Fiber-optic communication is a method of information transmission in which fiber-optic cables are used as guiding systems, and electromagnetic radiation in the optical range plays the role of a signal carrier. Of all existing communication systems, fiber optic lines have the highest bandwidth, which can be measured in terabits per second.
Fiber optic device
A fiber optic cable consists of a glass fiber serving as a center conductor of light, surrounded by a glass sheath with a lower refractive index than the center conductor. The light beam, formed by a diode or semiconductor laser, propagates along the center conductor, without leaving it due to the glass envelope.
On April 22, 1977, in Long Beach, California, General Telephone and Electronics first used optical fiber to carry 6 Mbps telephone traffic.
History of creation
The very technology of data transmission using optics is not particularly complicated and was developed for a long time. Back in 1840, scientists Jacques Babinette and Daniel Colladon conducted an experiment with a change in the direction of the light flux by refraction. In 1870, John Tyndall published a work on the nature of light, in which he referred to an experiment conducted by Babinette and Colladon. The first practical application of the new technology was in the 20s of the XX century.

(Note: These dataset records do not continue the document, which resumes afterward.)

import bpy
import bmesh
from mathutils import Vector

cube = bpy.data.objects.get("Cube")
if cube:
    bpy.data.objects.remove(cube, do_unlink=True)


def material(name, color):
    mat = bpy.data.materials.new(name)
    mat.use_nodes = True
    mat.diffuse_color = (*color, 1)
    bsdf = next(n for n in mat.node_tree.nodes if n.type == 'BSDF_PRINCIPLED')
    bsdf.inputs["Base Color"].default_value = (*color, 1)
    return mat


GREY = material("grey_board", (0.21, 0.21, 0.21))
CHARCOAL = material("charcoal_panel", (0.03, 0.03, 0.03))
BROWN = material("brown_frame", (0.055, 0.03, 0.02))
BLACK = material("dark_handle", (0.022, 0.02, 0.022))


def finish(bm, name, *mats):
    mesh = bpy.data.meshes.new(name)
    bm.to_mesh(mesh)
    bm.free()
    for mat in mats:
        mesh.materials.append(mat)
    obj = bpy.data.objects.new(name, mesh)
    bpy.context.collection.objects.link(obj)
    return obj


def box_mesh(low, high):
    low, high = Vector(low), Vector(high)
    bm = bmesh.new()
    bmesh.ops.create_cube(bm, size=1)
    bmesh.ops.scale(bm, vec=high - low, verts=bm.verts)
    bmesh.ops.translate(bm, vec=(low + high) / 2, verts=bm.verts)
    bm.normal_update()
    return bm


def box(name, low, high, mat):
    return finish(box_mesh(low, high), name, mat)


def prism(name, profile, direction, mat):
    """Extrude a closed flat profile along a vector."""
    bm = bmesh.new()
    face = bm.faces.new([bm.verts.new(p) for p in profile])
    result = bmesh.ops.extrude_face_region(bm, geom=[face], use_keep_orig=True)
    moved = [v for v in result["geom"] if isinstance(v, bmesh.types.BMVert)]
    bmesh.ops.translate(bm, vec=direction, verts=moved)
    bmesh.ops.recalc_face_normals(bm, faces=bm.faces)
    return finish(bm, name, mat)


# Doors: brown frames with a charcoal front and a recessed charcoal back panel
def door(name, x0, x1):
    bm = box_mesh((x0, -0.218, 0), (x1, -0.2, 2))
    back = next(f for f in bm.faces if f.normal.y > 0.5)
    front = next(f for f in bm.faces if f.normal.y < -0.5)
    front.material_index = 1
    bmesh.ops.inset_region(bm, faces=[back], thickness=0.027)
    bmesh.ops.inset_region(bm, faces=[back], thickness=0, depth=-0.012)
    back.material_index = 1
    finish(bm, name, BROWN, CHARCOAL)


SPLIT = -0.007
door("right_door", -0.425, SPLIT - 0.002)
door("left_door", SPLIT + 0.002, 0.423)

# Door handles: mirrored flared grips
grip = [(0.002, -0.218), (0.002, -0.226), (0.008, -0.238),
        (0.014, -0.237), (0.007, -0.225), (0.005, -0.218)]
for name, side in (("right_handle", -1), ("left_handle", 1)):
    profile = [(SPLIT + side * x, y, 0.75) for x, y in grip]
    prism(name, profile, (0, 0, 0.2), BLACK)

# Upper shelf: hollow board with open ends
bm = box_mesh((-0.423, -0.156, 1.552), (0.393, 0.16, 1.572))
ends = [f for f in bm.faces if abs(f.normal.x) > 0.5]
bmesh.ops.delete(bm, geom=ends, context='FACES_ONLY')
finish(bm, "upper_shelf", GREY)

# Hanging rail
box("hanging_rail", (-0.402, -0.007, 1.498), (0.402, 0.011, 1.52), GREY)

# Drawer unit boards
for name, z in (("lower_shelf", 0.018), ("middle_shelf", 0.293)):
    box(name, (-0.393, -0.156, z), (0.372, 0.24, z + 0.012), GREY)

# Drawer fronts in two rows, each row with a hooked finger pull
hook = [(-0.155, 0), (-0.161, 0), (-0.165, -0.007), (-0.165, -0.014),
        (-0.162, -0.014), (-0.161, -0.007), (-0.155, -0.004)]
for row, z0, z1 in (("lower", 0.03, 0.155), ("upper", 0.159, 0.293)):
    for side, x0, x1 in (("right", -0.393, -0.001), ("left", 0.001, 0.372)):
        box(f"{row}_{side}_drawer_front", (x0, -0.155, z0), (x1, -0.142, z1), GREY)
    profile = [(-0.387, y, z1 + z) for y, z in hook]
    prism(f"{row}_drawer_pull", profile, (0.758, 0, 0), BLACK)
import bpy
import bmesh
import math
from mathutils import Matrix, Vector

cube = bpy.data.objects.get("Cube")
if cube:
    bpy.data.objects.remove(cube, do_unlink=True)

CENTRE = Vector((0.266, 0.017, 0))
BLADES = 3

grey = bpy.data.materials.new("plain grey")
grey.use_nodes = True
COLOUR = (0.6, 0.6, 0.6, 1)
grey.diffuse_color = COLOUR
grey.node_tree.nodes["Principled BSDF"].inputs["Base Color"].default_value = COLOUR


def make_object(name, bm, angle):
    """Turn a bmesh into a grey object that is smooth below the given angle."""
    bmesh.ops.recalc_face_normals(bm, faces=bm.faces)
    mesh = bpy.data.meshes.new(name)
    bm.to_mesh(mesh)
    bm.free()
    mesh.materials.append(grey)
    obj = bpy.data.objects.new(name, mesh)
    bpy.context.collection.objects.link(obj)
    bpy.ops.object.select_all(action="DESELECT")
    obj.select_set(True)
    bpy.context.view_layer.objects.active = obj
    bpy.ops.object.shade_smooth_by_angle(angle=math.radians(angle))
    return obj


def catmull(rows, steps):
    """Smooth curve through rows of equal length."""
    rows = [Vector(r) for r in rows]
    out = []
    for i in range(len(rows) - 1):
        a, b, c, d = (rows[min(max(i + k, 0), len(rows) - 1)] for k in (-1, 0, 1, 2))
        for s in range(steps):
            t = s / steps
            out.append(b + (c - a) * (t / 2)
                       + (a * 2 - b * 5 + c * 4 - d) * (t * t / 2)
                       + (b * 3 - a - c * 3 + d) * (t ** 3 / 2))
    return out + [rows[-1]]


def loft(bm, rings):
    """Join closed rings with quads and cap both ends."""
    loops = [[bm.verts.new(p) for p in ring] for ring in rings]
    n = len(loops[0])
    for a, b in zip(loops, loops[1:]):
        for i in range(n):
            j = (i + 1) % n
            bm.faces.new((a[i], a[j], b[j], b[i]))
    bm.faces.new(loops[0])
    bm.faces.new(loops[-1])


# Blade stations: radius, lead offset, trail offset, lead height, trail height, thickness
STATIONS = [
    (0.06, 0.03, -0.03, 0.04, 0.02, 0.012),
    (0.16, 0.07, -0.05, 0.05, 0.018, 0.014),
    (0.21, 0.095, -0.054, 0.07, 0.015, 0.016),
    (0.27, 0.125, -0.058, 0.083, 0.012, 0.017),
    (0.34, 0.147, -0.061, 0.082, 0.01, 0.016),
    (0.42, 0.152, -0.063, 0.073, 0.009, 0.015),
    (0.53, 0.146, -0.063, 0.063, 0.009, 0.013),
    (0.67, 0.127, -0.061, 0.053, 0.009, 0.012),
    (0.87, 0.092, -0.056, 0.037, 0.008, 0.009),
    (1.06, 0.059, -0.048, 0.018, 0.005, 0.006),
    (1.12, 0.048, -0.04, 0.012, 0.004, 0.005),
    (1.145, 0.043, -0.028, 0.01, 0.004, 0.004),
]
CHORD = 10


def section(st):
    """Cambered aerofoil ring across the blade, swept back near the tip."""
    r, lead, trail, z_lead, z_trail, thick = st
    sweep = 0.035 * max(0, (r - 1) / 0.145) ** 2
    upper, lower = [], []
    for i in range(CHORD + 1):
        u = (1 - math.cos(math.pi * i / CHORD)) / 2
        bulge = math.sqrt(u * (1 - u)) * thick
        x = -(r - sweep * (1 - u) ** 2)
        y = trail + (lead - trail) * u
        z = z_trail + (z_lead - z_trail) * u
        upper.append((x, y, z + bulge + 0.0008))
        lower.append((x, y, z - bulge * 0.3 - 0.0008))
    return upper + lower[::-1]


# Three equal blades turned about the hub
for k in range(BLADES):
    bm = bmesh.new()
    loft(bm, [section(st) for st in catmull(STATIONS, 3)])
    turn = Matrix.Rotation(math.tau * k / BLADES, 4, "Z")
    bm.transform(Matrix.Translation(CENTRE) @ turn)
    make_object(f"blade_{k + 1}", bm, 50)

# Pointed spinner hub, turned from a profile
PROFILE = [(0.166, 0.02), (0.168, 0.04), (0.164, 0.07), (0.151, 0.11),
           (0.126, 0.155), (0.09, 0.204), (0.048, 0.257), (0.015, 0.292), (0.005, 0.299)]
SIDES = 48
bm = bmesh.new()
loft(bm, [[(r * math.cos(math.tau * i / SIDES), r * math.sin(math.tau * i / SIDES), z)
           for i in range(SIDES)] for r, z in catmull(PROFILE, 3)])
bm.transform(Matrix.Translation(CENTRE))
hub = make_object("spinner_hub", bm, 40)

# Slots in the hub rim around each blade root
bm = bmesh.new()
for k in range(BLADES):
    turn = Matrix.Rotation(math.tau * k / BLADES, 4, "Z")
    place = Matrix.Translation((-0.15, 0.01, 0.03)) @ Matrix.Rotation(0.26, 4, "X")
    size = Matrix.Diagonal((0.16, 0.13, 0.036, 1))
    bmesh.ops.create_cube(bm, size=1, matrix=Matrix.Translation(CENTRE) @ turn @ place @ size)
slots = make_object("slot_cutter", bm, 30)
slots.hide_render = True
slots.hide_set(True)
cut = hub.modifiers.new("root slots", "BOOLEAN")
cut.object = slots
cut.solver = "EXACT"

Then two experimenters John Bird and Clarence Hasnell demonstrated to the scientific public the possibility of transmitting images through optical tubes. This opportunity was used by Dr. Heinrich Lamm to examine patients.
The first fiber optic cable was invented and created as a result of a series of experiments in 1952 by physicist Narinder Singh Kapani. He created a rope of glass filaments, with a core and a cladding, which had different refractive indices. The cladding in the Kapani cable served as a mirror for the more transparent core, which solved the problem of fast scattering of the light beam. Due to this, the light beam began to reach the end of the optical fiber, which made it possible to use this method of data transmission over long distances.
In 1960, with the invention and development of sufficiently compact semiconductor GaAs lasers, the problem with the light source was solved. In 1970, specialists from Corning Incorporated created a high-quality fiber optic cable that does not use repeaters in its work. The emergence of these inventions gave a powerful impetus to the development of a new promising type of wire communication.
The cost of using fiber optic technology is reduced, which makes this service competitive with traditional services.
Today, fiber-optic cable is the fastest way to transfer data; it is used to establish high-speed Internet lines, in medicine and many other areas. Fiber optic is laid across continents and along the ocean floor for tens of millions of kilometers, but even this does not affect the high data transfer rate. Therefore, despite the rather high cost of equipment and tools, fiber-optic technologies continue to actively develop and are the most popular way to quickly transfer information.